Each month, we review news articles written on STEM education and project-based learning (PBL) and list five that we find exceptionally inspiring and educational. Topics range from research reports to feature stories about new STEM and PBL initiatives in schools.
These articles support Defined STEM’s mission of assisting students in developing the critical 21st-century skills they need to succeed in college, career, and life.
Here’s what we liked this month:
STEM jobs are growing at an astounding rate every year, yet STEM education programs have not kept pace. This article discusses the anticipated changes in STEM education over the next five years that could impact the quality of STEM education. Three changes highlighted are: 1.) students becoming fluent in coding, 2.) a convergence of entertainment and education, and 3.) more arts integration. Also discussed is the importance of providing the teacher with the right resources to implement quality STEM teaching that prepares students for the future.

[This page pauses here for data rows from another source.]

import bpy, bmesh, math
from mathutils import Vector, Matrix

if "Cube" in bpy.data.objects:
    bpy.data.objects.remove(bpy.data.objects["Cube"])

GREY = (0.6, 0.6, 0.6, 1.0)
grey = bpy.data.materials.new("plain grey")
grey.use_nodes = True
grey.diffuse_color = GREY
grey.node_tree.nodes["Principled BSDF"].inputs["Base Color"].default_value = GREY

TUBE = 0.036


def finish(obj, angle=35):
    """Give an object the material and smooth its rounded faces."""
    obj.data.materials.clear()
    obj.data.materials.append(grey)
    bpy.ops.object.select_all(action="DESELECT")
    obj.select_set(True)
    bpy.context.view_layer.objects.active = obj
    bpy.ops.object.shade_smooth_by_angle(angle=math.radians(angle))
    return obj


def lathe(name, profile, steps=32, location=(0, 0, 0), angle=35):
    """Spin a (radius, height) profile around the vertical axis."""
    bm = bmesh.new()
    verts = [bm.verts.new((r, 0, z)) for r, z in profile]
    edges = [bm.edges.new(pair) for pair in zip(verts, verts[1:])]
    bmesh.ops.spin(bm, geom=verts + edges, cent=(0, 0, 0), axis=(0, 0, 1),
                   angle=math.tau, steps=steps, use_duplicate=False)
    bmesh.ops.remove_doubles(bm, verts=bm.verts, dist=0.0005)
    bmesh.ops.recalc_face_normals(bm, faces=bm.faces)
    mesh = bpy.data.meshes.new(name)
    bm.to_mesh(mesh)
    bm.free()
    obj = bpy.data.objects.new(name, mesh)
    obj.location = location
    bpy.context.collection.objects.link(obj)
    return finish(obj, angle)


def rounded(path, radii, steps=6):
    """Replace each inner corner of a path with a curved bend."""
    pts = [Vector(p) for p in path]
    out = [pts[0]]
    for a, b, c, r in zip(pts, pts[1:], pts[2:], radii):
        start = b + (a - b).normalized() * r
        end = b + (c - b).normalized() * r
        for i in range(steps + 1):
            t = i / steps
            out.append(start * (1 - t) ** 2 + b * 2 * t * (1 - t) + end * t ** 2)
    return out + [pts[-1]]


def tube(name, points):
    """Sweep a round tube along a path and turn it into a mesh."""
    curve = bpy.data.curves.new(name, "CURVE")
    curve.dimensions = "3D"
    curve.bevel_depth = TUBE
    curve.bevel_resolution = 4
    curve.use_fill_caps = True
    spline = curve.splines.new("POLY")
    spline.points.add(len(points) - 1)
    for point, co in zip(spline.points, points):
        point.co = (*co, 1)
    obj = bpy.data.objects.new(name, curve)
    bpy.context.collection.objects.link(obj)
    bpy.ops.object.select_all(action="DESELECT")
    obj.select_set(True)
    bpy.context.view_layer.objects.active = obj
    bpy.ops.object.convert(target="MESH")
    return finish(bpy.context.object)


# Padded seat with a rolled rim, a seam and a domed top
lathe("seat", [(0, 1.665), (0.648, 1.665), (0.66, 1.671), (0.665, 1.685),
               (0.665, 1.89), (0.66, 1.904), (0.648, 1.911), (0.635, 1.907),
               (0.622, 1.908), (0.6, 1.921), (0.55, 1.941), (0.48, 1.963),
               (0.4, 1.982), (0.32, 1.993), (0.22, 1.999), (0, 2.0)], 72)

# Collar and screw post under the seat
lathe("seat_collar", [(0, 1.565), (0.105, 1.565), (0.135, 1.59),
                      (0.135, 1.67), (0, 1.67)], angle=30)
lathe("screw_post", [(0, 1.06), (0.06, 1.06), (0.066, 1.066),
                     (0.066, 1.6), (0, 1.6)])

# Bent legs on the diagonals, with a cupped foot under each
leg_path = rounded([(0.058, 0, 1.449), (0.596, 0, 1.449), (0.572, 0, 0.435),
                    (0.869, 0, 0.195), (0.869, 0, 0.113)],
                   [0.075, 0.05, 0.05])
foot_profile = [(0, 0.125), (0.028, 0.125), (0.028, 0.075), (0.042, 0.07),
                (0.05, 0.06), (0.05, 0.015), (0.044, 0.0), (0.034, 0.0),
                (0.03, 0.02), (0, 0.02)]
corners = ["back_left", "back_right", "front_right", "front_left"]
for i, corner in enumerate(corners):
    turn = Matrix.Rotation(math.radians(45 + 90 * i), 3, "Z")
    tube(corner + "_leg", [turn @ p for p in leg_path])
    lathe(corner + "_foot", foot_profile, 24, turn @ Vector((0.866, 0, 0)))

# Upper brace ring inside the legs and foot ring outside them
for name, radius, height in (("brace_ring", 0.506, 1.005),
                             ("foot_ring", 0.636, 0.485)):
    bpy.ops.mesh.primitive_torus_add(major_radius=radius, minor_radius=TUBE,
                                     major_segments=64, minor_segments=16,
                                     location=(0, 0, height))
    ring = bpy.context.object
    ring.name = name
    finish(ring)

Educator Beth Holland discusses methods for ensuring opportunities for inquiry in the research process. Holland explains three strategies that teachers can use to encourage inquiry: 1.) providing students with visible thinking routines & questions sets, 2.) focusing projects on an essential question as laid out in the UbD framework by Jay McTighe and Grant Wiggins, and 3.) tapping into student inquiry by asking questions that spark imaginative thinking.

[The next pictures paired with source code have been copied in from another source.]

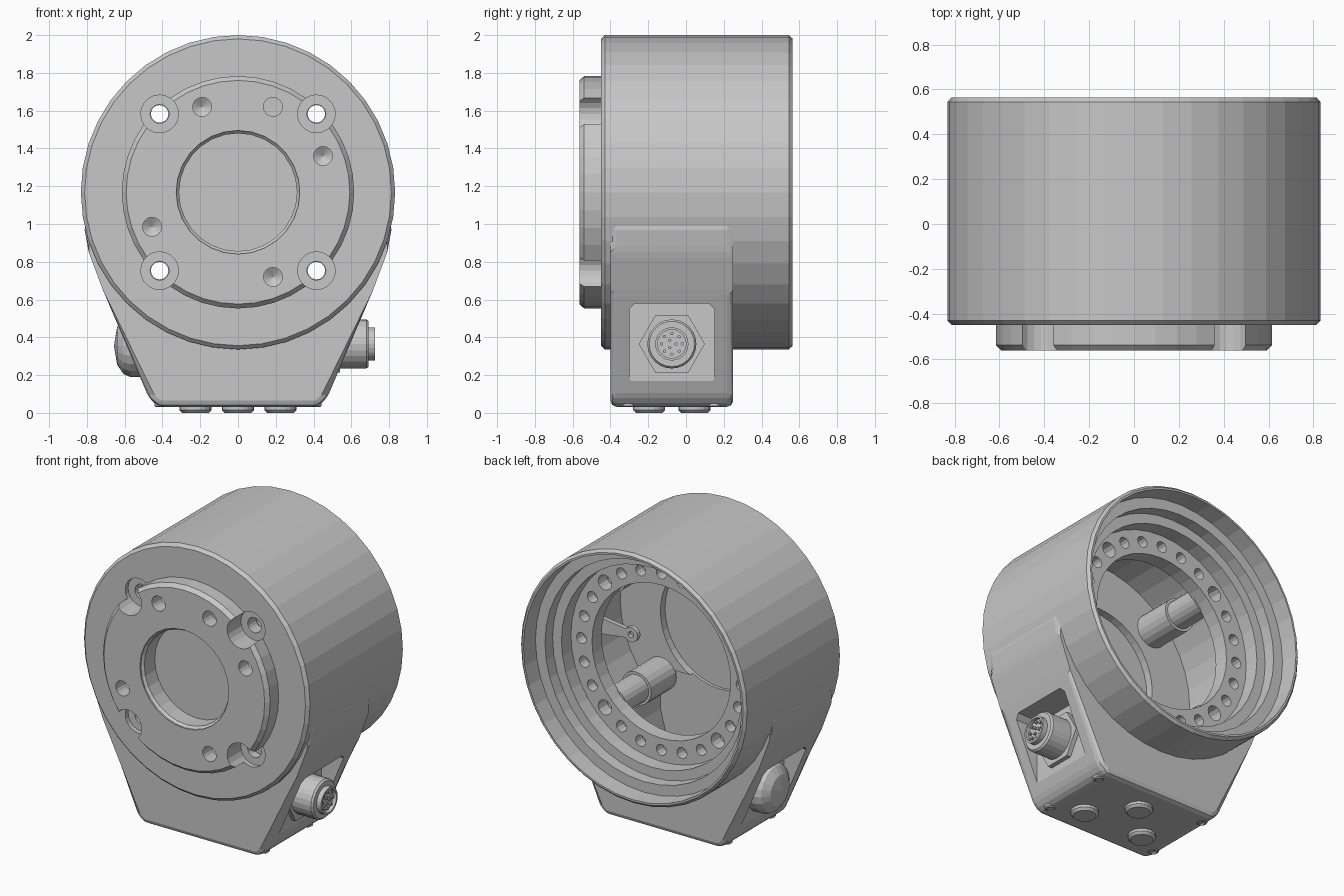
import bpy, bmesh, math
from mathutils import Vector

if "Cube" in bpy.data.objects:
    bpy.data.objects.remove(bpy.data.objects["Cube"])

CZ = 1.168  # height of the main axis
grey = bpy.data.materials.new("metal_grey")
grey.diffuse_color = (0.57, 0.57, 0.57, 1)
grey.use_nodes = True
grey.node_tree.nodes["Principled BSDF"].inputs["Base Color"].default_value = grey.diffuse_color


def finish(bm, name):
    bmesh.ops.recalc_face_normals(bm, faces=bm.faces)
    me = bpy.data.meshes.new(name)
    bm.to_mesh(me)
    bm.free()
    me.materials.append(grey)
    ob = bpy.data.objects.new(name, me)
    bpy.context.collection.objects.link(ob)
    return ob


def turn(name, prof, axis, loc, segs=24, closed=False, phase=0.0):
    """Revolve (radius, distance) points around an axis through loc."""
    bm = bmesh.new()
    rings = []
    for r, t in prof:
        ring = []
        for i in range(1 if r == 0 else segs):
            a = 2 * math.pi * i / segs + phase
            c, s = r * math.cos(a), r * math.sin(a)
            p = {'x': (t, c, s), 'y': (c, t, s), 'z': (c, s, t)}[axis]
            ring.append(bm.verts.new(Vector(p) + Vector(loc)))
        rings.append(ring)
    pairs = list(zip(rings, rings[1:]))
    if closed:
        pairs.append((rings[-1], rings[0]))
    for a, b in pairs:
        for i in range(segs):
            j = (i + 1) % segs
            quad = [a[i % len(a)], a[j % len(a)], b[j % len(b)], b[i % len(b)]]
            bm.faces.new(list(dict.fromkeys(quad)))
    return finish(bm, name)


def rod(name, r, t0, t1, axis, loc, segs=16, phase=0.0):
    return turn(name, [(0, t0), (r, t0), (r, t1), (0, t1)], axis, loc, segs, False, phase)


def prism(name, pts, axis, a, b, bevel=0, bsegs=2):
    """Extrude a 2D outline along x or y, optionally rounding its edges."""
    bm = bmesh.new()
    put = (lambda p, t: (t, p[0], p[1])) if axis == 'x' else (lambda p, t: (p[0], t, p[1]))
    lo = [bm.verts.new(put(p, a)) for p in pts]
    hi = [bm.verts.new(put(p, b)) for p in pts]
    bm.faces.new(lo)
    bm.faces.new(hi[::-1])
    for i in range(len(pts)):
        j = (i + 1) % len(pts)
        bm.faces.new([lo[i], hi[i], hi[j], lo[j]])
    if bevel:
        bmesh.ops.bevel(bm, geom=bm.edges[:], offset=bevel, segments=bsegs,
                        profile=0.5, affect='EDGES', clamp_overlap=True)
    return finish(bm, name)


def combine(target, other, op):
    m = target.modifiers.new(op, 'BOOLEAN')
    m.operation, m.solver, m.object = op, 'EXACT', other
    bpy.context.view_layer.objects.active = target
    bpy.ops.object.modifier_apply(modifier=m.name)
    bpy.data.objects.remove(other)


# Drum with front flange, joined to the tapered base
body = turn("housing", [(0, -.565), (.592, -.565), (.615, -.54), (.615, -.45), (.812, -.45),
                        (.832, -.43), (.832, .545), (.815, .563), (0, .563)],
            'y', (0, 0, CZ), 40)
half = [(.42, .032), (.47, .075), (.715, .65), (.79, .85), (.818, 1.0), (.6, 1.2)]
outline = half + [(-x, z) for x, z in reversed(half)]
combine(body, prism("base", outline, 'y', -.40, .25, .035, 2), 'UNION')

# Stepped rear mouth, inner mounting ring and wide cavity behind it
combine(body, turn("cavity", [(0, .7), (.805, .7), (.80, .44), (.73, .44), (.73, .36),
                              (.665, .36), (.665, .26), (.51, .26), (.51, .16), (.715, .16),
                              (.715, -.33), (.42, -.33), (.42, -.38), (0, -.38)],
                   'y', (0, 0, CZ), 40), 'DIFFERENCE')

# Pocket reaching down into the base
pocket = [(-.34, .13), (.34, .13), (.44, .5), (.44, .8), (-.44, .8), (-.44, .5)]
combine(body, prism("pocket", pocket, 'y', -.36, .10), 'DIFFERENCE')

# Front bore, slightly tapered
combine(body, turn("bore", [(0, -.7), (.327, -.7), (.327, -.555), (.312, -.54), (.312, -.43),
                            (0, -.43)], 'y', (0, 0, CZ), 28), 'DIFFERENCE')

# Counterbored through holes with hollow posts running back to the ring
for sx in (-1, 1):
    for sz in (-1, 1):
        p = (sx * .415, 0, CZ + sz * .415)
        combine(body, turn("bolt_hole", [(0, -.7), (.1, -.7), (.1, -.42), (.05, -.42),
                                         (.05, -.2), (0, -.2)], 'y', p, 20), 'DIFFERENCE')
        turn("post", [(.046, -.335), (.11, -.335), (.11, -.07), (.092, -.07), (.092, .17),
                      (.046, .17)], 'y', p, 20, closed=True)

# Drilled blind holes in the flange, one of them flat-bottomed
for x, z, tip in ((-.19, 1.62, .03), (.185, 1.62, 0), (.45, 1.36, .03),
                  (-.455, .985, .03), (.185, .72, .03)):
    combine(body, turn("drill", [(0, -.7), (.05, -.7), (.05, -.47), (0, -.47 + tip + .001)],
                       'y', (x, 0, z), 16), 'DIFFERENCE')

# Circle of screw holes in the ring; those behind the posts go right through
for i in range(24):
    a = math.radians(15 * i)
    through = i % 6 == 3
    combine(body, rod("ring_hole", .05 if through else .037, .1 if through else .19, .4, 'y',
                      (.587 * math.cos(a), 0, CZ + .587 * math.sin(a)), 12), 'DIFFERENCE')

# Upright recesses in the sloping sides
for s in (-1, 1):
    y0, y1, z0, z1, c = -.30, .15, .15, .58, .03
    shape = [(y0 + c, z0), (y1 - c, z0), (y1, z0 + c), (y1, z1 - c),
             (y1 - c, z1), (y0 + c, z1), (y0, z1 - c), (y0, z0 + c)]
    combine(body, prism("side_recess", shape, 'x', s * .51, s * 1.0), 'DIFFERENCE')

# Multi-pin connector on the right
c = (0, -.075, .365)
rod("connector_nut", .175, .48, .54, 'x', c, 6)
turn("connector_barrel", [(0, .52), (.13, .52), (.13, .68), (.12, .692), (.088, .692),
                          (.088, .725), (.075, .725), (.075, .70), (0, .70)],
     'x', c, 24)
for n, r in ((8, .055), (3, .022)):
    for i in range(n):
        a = 2 * math.pi * i / n
        rod("connector_pin", .009, .695, .715, 'x',
            (0, c[1] + r * math.cos(a), c[2] + r * math.sin(a)), 8)

# Domed plug on the left
turn("side_plug", [(0, -.48), (.165, -.48), (.165, -.57), (.15, -.605), (.1, -.64), (0, -.657)],
     'x', (0, -.075, .355), 20)

# Three round feet and four corner screws underneath
for x, y in ((.225, -.195), (0, .045), (-.225, -.195)):
    turn("foot", [(0, .06), (.085, .06), (.085, .015), (.07, 0), (0, 0)], 'z', (x, y, 0), 20)
for x in (-.405, .405):
    for y in (-.305, .15):
        turn("corner_screw", [(0, .09), (.036, .09), (.036, .036), (.028, .03), (.02, .03),
                              (.02, .045), (0, .045)], 'z', (x, y, 0), 12)

# Small eyelet lug inside the drum
turn("lug_eye", [(.02, -.1), (.05, -.1), (.05, -.07), (.02, -.07)], 'y', (.455, 0, 1.1), 14,
     closed=True)
prism("lug_arm", [(.495, 1.07), (.73, 1.04), (.73, 1.16), (.495, 1.13)], 'y', -.1, -.07)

In this article, three educators discuss why career-readiness is equally as important as the 4 C’s of 21st-century learning: collaboration, communication, critical thinking, and creativity. They explain how real-world projects and resources (including Defined STEM!) can provide students with opportunities for building career-ready skills. Other tips include starting the conversations about careers at a young age and weaving career-scenarios into the curriculum.
Four educators including national teacher of the year, Sydney Chaffey, explain how they plan to support authentic learning during the new school year. This article is full of classroom tips, tech tools, instructional methods, and activities.
This article highlights the importance of implementing meaningful authentic projects that students are interested in. Several educators share ideas and examples of how teachers can design projects that both help students learn required content and that genuinely interest them. Principal Mike Gwaltney explains “We ought to be teaching stuff that has real meaning for people. Project-based learning is about doing something; it’s about active learning,” Gwaltney said. “It’s not learning about math or about government, but how can I be someone in those fields.”